to bring under the scanner over 10,000 commercial pilot
license (CPL) holders and conduct third-party audit of all
flying schools in the country in the wake of cases of forgery
behind securing of licences coming to light.
As the forgery cases have given rise to fears that
travellers` life is being endangered by incompetent pilots,
the regulator is planning a slew of steps to check the
Apart from this, the regulator is also worried about
the problems faced by a large number of Indian youths, who go
abroad for training and return with fake or invalid
licenses, after spending lakhs of rupees.
Besides the six cases of pilots using forged documents
to get their licenses, "we have got some more suspicious
cases, but there is nothing confirmed as yet and
investigations are going on," DGCA chief EK Bharat Bhushan
said in Delhi.
The six cases of forged documents that have come to
light are two each from air carriers IndiGo and SpiceJet and
one each from Air India and MDLR.
While all the 4,000-odd holders of Airline Transport
Pilot Licenses (ATPLs) are currently being probed, the
Directorate General of Civil Aviation is "considering looking
into all the CPLs", he said. There are over 10,000 CPL holders
in the country.
In a bid to combat fudging of records, the DGCA is
determined to have an online option for students, beginning
with "at least in some (examination) centres, by July," the
Director General said, adding, "We are working with the
National Informatics Centre on this project" that should be in
Asked whether flying training schools were following
stringent standards laid down by the regulator, Bhushan said:
"There have been cases ... there is suspicion that at least
some of the flying hours that they are logging in the
student`s log books, are not genuine".
He also indicated that problems relating to training
infrastructure have also been found.
These training academies provide flight training and
issue CPLs to the successful students. A separate set of
aviation regulations or Civil Aviation Requirements (CAR) have
also been framed for such institutions.
"I want to examine the condition and quality of
training they are giving. We have to ensure that the
conditions and quality of training are maintained. My
intention is to have a team from outside, a third-party
systematic audit of these schools," Bhushan said.
There are about 40 flying schools in India.
Under the CAR, a flying school gets a license which
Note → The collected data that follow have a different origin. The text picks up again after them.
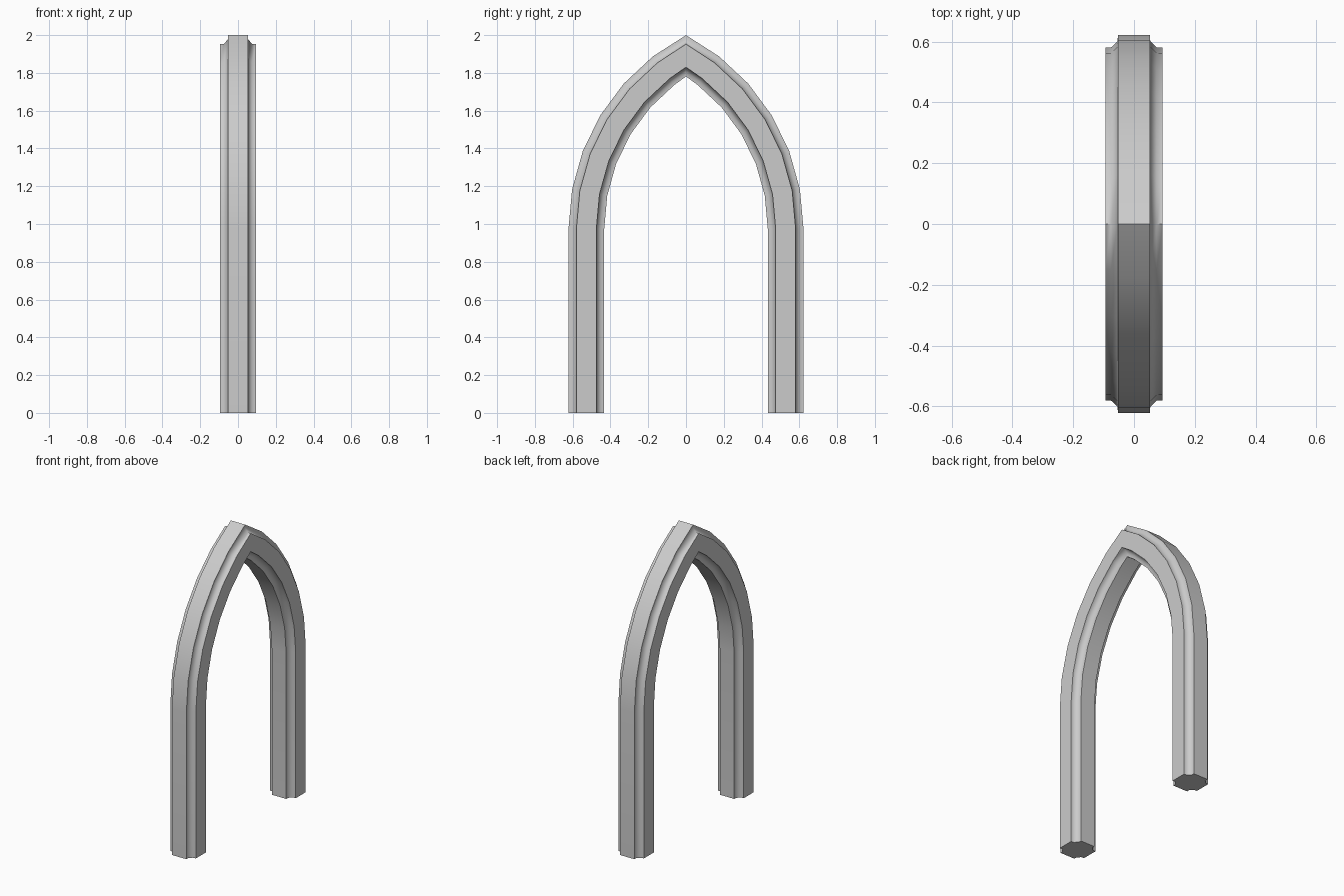
import bpy, bmesh, math

if "Cube" in bpy.data.objects:
    bpy.data.objects.remove(bpy.data.objects["Cube"])

R, SPRING, TOP = 1.155, 0.975, 2.0     # outer arc radius, springing height, apex height
OUTER, HALF = 0.622, 0.0945            # outer half span, moulding half width
CY = R - OUTER                         # arc centre offset past the middle line
SEGS = 6
END = math.acos(CY / R)

# Moulding section: square bar with a hollow cove cut in each corner
corner = [(0.0945, 0.053), (0.074, 0.054), (0.053, 0.076), (0.053, 0.0945)]
section = []
for k in range(4):
    c, s = [(1, 0), (0, 1), (-1, 0), (0, -1)][k]
    section += [(c * x - s * y, s * x + c * y) for x, y in corner]


def arc_ring(i):
    """Section points on arc station i; the last is mitred on the middle plane."""
    a = END * i / SEGS
    pts = []
    for x, d in section:
        r = R - HALF + d
        if i == SEGS:
            pts.append((x, 0.0, SPRING + math.sqrt(r * r - CY * CY)))
        else:
            pts.append((x, r * math.cos(a) - CY, SPRING + r * math.sin(a)))
    return pts


# Rings from one foot up to the apex, then mirrored down the other side
half = [[(x, OUTER - HALF + d, 0.0) for x, d in section]]
half += [arc_ring(i) for i in range(SEGS + 1)]
other = [[(x, -y, z) for x, y, z in ring] for ring in reversed(half[:-1])]

bm = bmesh.new()
rings = [[bm.verts.new(p) for p in ring] for ring in half + other]
n = len(section)
for a, b in zip(rings, rings[1:]):
    for j in range(n):
        k = (j + 1) % n
        bm.faces.new((a[j], a[k], b[k], b[j]))
bm.faces.new(rings[0])
bm.faces.new(rings[-1])
bmesh.ops.recalc_face_normals(bm, faces=bm.faces[:])

mesh = bpy.data.meshes.new("pointed_arch")
bm.to_mesh(mesh)
bm.free()
arch = bpy.data.objects.new("pointed_arch", mesh)
bpy.context.collection.objects.link(arch)

# Smooth coves and curve, crisp section edges and apex
bpy.context.view_layer.objects.active = arch
arch.select_set(True)
bpy.ops.object.shade_smooth_by_angle(angle=math.radians(50))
is valid for a year. It is renewed after a DGCA inspection and
"on satisfying that the institutes maintain their required
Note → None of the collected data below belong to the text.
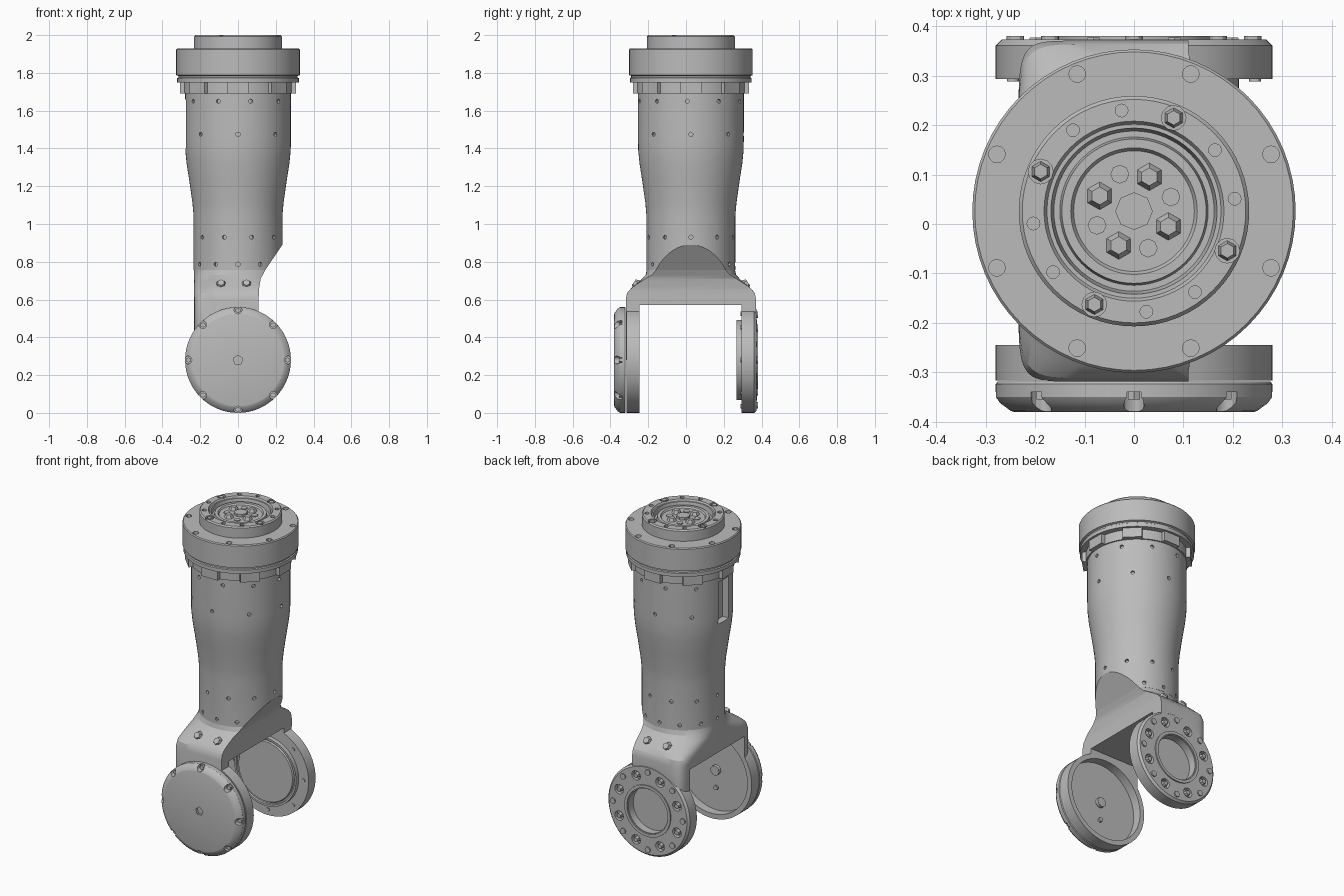
import bpy, bmesh
from math import radians, sin, cos, pi
from mathutils import Matrix, Vector

cube = bpy.data.objects.get("Cube")
if cube:
    bpy.data.objects.remove(cube)

metal = bpy.data.materials.new("grey metal")
metal.use_nodes = True
GREY = (0.5, 0.5, 0.5, 1)
metal.diffuse_color = GREY
metal.node_tree.nodes["Principled BSDF"].inputs["Base Color"].default_value = GREY

YC = 0.026            # column axis offset
HUB = 0.28            # hub height and radius
UP, FRONT, BACK = Vector((0, 0, 1)), Vector((0, -1, 0)), Vector((0, 1, 0))
parts = []


def finish(name, bm):
    bmesh.ops.recalc_face_normals(bm, faces=bm.faces)
    mesh = bpy.data.meshes.new(name)
    bm.to_mesh(mesh)
    bm.free()
    mesh.materials.append(metal)
    obj = bpy.data.objects.new(name, mesh)
    bpy.context.collection.objects.link(obj)
    parts.append(obj)
    return obj


def frame(loc, axis):
    return Matrix.Translation(loc) @ axis.to_track_quat('Z', 'Y').to_matrix().to_4x4()


def lathe(name, profile, loc, axis=UP, steps=64):
    """Closed turned solid; profile is (radius, height) from pole to pole."""
    bm = bmesh.new()
    verts = [bm.verts.new((r, 0, h)) for r, h in profile]
    edges = [bm.edges.new(p) for p in zip(verts, verts[1:])]
    bmesh.ops.spin(bm, geom=verts + edges, cent=(0, 0, 0), axis=UP,
                   angle=2 * pi, steps=steps, use_duplicate=False)
    bmesh.ops.remove_doubles(bm, verts=bm.verts, dist=1e-5)
    bm.transform(frame(loc, axis))
    return finish(name, bm)


def disc(name, r, h0, h1, loc, axis=UP, bevel=0.0):
    b = bevel
    rim = [(r, h0), (r, h1 - b), (r - b, h1)] if b else [(r, h0), (r, h1)]
    return lathe(name, [(0, h0)] + rim + [(0, h1)], loc, axis)


def pins(name, spots, r, depth, sides=12, tip=1.0):
    """Many small cylinders centred on (location, axis) spots, as one object."""
    bm = bmesh.new()
    for loc, axis in spots:
        bmesh.ops.create_cone(bm, cap_ends=True, segments=sides, radius1=r,
                              radius2=r * tip, depth=depth, matrix=frame(loc, axis))
    return finish(name, bm)


def circle_spots(r, count, start, loc, axis):
    """Spots on a bolt circle around an axis."""
    m = frame(loc, axis)
    angles = [radians(start + 360 * i / count) for i in range(count)]
    return [(m @ Vector((r * cos(a), r * sin(a), 0)), axis) for a in angles]


def side_spots(r, count, start, z):
    """Radial spots around the column."""
    out = []
    for i in range(count):
        a = radians(start + 360 * i / count)
        d = Vector((cos(a), sin(a), 0))
        out.append((d * r + Vector((0, YC, z)), d))
    return out


def box(name, lo, hi):
    lo, hi = Vector(lo), Vector(hi)
    bm = bmesh.new()
    bmesh.ops.create_cube(bm, size=1, matrix=Matrix.Translation((lo + hi) / 2)
                          @ Matrix.Diagonal((hi - lo).to_4d()))
    return finish(name, bm)


def notch():
    """Side profile of the clearance cut, extruded through the depth."""
    pts = [(0.27, 0.942), (0.145, 0.757), (0.12, 0.71), (0.11, 0.65),
           (0.108, 0.2), (0.5, 0.2), (0.5, 0.942)]
    bm = bmesh.new()
    face = bm.faces.new([bm.verts.new((x, -0.6, z)) for x, z in pts])
    ext = bmesh.ops.extrude_face_region(bm, geom=[face])
    moved = [v for v in ext["geom"] if isinstance(v, bmesh.types.BMVert)]
    bmesh.ops.translate(bm, verts=moved, vec=(0, 1.2, 0))
    return finish("notch_cutter", bm)


def combine(obj, other, op='DIFFERENCE'):
    mod = obj.modifiers.new("bool", 'BOOLEAN')
    mod.operation, mod.solver, mod.object = op, 'EXACT', other
    bpy.context.view_layer.update()
    graph = bpy.context.evaluated_depsgraph_get()
    mesh = bpy.data.meshes.new_from_object(obj.evaluated_get(graph))
    obj.modifiers.clear()
    obj.data = mesh
    parts.remove(other)
    bpy.data.objects.remove(other)


axis_loc = Vector((0, YC, 0))
hub_loc = Vector((0, 0, HUB))

# Column
column = lathe("column", [(0, 0.757), (0.235, 0.757), (0.235, 1.04), (0.241, 1.11),
                          (0.258, 1.23), (0.272, 1.32), (0.279, 1.39), (0.28, 1.45),
                          (0.28, 1.7), (0, 1.7)], axis_loc)
combine(column, notch())
combine(column, box("slot_cutter", (-0.4, YC - 0.05, 1.4), (-0.235, YC + 0.05, 1.66)))
holes = (side_spots(0.28, 10, -76, 1.65) + side_spots(0.28, 8, 45, 1.475)
         + side_spots(0.235, 10, -72, 0.93) + side_spots(0.235, 12, 30, 0.787))
combine(column, pins("hole_cutter", holes, 0.011, 0.03))

# Yoke: round neck lofted into a wide slab
LEVELS = [(0.757, 0.234, 2), (0.73, 0.24, 2.2), (0.7, 0.268, 3), (0.665, 0.312, 5),
          (0.635, 0.338, 8), (0.6, 0.345, 10), (HUB, 0.345, 10)]
bm = bmesh.new()
rings = []
for z, hy, n in LEVELS:
    ring = []
    for i in range(64):
        a = 2 * pi * (i + 0.5) / 64
        c, s = cos(a), sin(a)
        x = 0.234 * abs(c) ** (2 / n) * (1 if c > 0 else -1)
        y = hy * abs(s) ** (2 / n) * (1 if s > 0 else -1)
        ring.append(bm.verts.new((x, y + YC, z)))
    rings.append(ring)
for a, b in zip(rings, rings[1:]):
    for i in range(64):
        j = (i + 1) % 64
        bm.faces.new((a[i], a[j], b[j], b[i]))
bm.faces.new(rings[0])
bm.faces.new(rings[-1])
yoke = finish("yoke", bm)
combine(yoke, notch())
combine(yoke, disc("front_cup", HUB, 0.2, 0.316, hub_loc, FRONT), 'UNION')
combine(yoke, disc("back_hub", HUB, 0.25, 0.373, hub_loc, BACK, 0.012), 'UNION')
combine(yoke, box("gap_cutter", (-0.5, -0.245, -0.2), (0.5, 0.293, 0.57)))
combine(yoke, disc("cup_cutter", 0.25, 0.2, 0.3, hub_loc, FRONT))
combine(yoke, disc("bore_cutter", 0.135, 0.325, 0.5, hub_loc, BACK))
combine(yoke, pins("pocket_cutter", circle_spots(0.215, 8, 22.5, hub_loc + BACK * 0.373, BACK),
                   0.03, 0.05))

# Yoke shoulder screws, front and back
tilted = []
for side in (-1, 1):
    for x in (-0.09, 0.045):
        tilted.append((Vector((x, YC + side * 0.29, 0.682)), Vector((0, side, 0.7)).normalized()))
pins("shoulder_screws", tilted, 0.032, 0.03, 6, 0.6)

# Cup boss and back hub details
pins("cup_boss", [(hub_loc + FRONT * 0.292, BACK)], 0.03, 0.022)
pins("cup_screw", [(hub_loc + Vector((0, -0.296, -0.11)), BACK)], 0.014, 0.016)
lathe("back_hub_inner_disc", [(0, 0.27), (0.185, 0.27), (0.19, 0.278), (0.198, 0.278),
                              (0.2, 0.267), (0.212, 0.267), (0.212, 0.3), (0, 0.3)], hub_loc, BACK)
rim = lathe("back_hub_rim", [(0.14, 0.37), (0.14, 0.38), (0.158, 0.38), (0.158, 0.37), (0.14, 0.37)],
            hub_loc, BACK)
pins("back_hub_screws", circle_spots(0.215, 8, 22.5, hub_loc + BACK * 0.362, BACK), 0.02, 0.03, 6, 0.7)
pins("back_hub_lugs", circle_spots(0.24, 8, 0, hub_loc + BACK * 0.374, BACK), 0.018, 0.012)
pins("hub_inner_screws", circle_spots(0.245, 8, 0, hub_loc + BACK * 0.293, BACK), 0.012, 0.01)

# Front cover with scalloped rim
cover = lathe("front_cover", [(0, 0.319), (0.276, 0.319), (0.28, 0.324), (0.28, 0.35), (0.272, 0.362),
                              (0.25, 0.378), (0.243, 0.38), (0, 0.38)], hub_loc, FRONT)
combine(cover, pins("scallop_cutter", circle_spots(0.265, 8, 0, hub_loc + FRONT * 0.37, FRONT),
                    0.021, 0.06))
combine(cover, pins("centre_cutter", [(hub_loc + FRONT * 0.38, FRONT)], 0.026, 0.03, 5))
pins("cover_screws", circle_spots(0.262, 8, 0, hub_loc + FRONT * 0.345, FRONT), 0.014, 0.02, 6)

# Flange
flange = lathe("flange", [(0, 1.69), (0.288, 1.69), (0.288, 1.75), (0.322, 1.75), (0.322, 1.772),
                          (0.316, 1.776), (0.316, 1.784), (0.327, 1.788), (0.327, 1.924),
                          (0.322, 1.93), (0, 1.93)], axis_loc)
combine(flange, pins("flange_hole_cutter",
                     circle_spots(0.3, 8, 22.5, axis_loc + UP * 1.93, UP), 0.017, 0.04))
bm = bmesh.new()
for i in range(8):
    turn = Matrix.Translation(axis_loc + UP * 1.722) @ Matrix.Rotation(i * pi / 4, 4, 'Z')
    bmesh.ops.create_cube(bm, size=1, matrix=turn @ Matrix.Translation((0.287, 0, 0))
                          @ Matrix.Diagonal((0.04, 0.11, 0.064, 1)))
finish("flange_tabs", bm)

# Top cap with stepped centre
cap_loc = axis_loc + UP * 1.93
cap = lathe("top_cap", [(0, -0.01), (0.233, -0.01), (0.233, 0.062), (0.226, 0.07), (0.182, 0.07),
                        (0.176, 0.06), (0.168, 0.06), (0.162, 0.03), (0.15, 0.03), (0.146, 0.05),
                        (0.128, 0.05), (0.122, 0.04), (0, 0.04)], cap_loc)
rim_spots = circle_spots(0.205, 12, 7, cap_loc + UP * 0.07, UP)
big = rim_spots[2::3]
combine(cap, pins("cap_hole_cutter", [s for s in rim_spots if s not in big], 0.013, 0.03))
combine(cap, pins("cap_pocket_cutter", big, 0.025, 0.05))
pins("cap_screws", [(p - UP * 0.014, a) for p, a in big], 0.021, 0.026, 6, 0.7)
pins("centre_screws", circle_spots(0.076, 4, 66, cap_loc + UP * 0.048, UP), 0.03, 0.024, 6, 0.6)
pins("centre_plugs", circle_spots(0.08, 4, 21, cap_loc + UP * 0.04, UP), 0.019, 0.01, 8)
pins("centre_hub", [(cap_loc + UP * 0.045, UP)], 0.038, 0.02, 8)

# Smooth shading with sharp edges kept
bpy.ops.object.select_all(action='DESELECT')
for obj in parts:
    obj.select_set(True)
bpy.context.view_layer.objects.active = column
bpy.ops.object.shade_smooth_by_angle(angle=radians(30))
capability. The inspection is carried out as per the
standardised check-list", the DGCA chief said.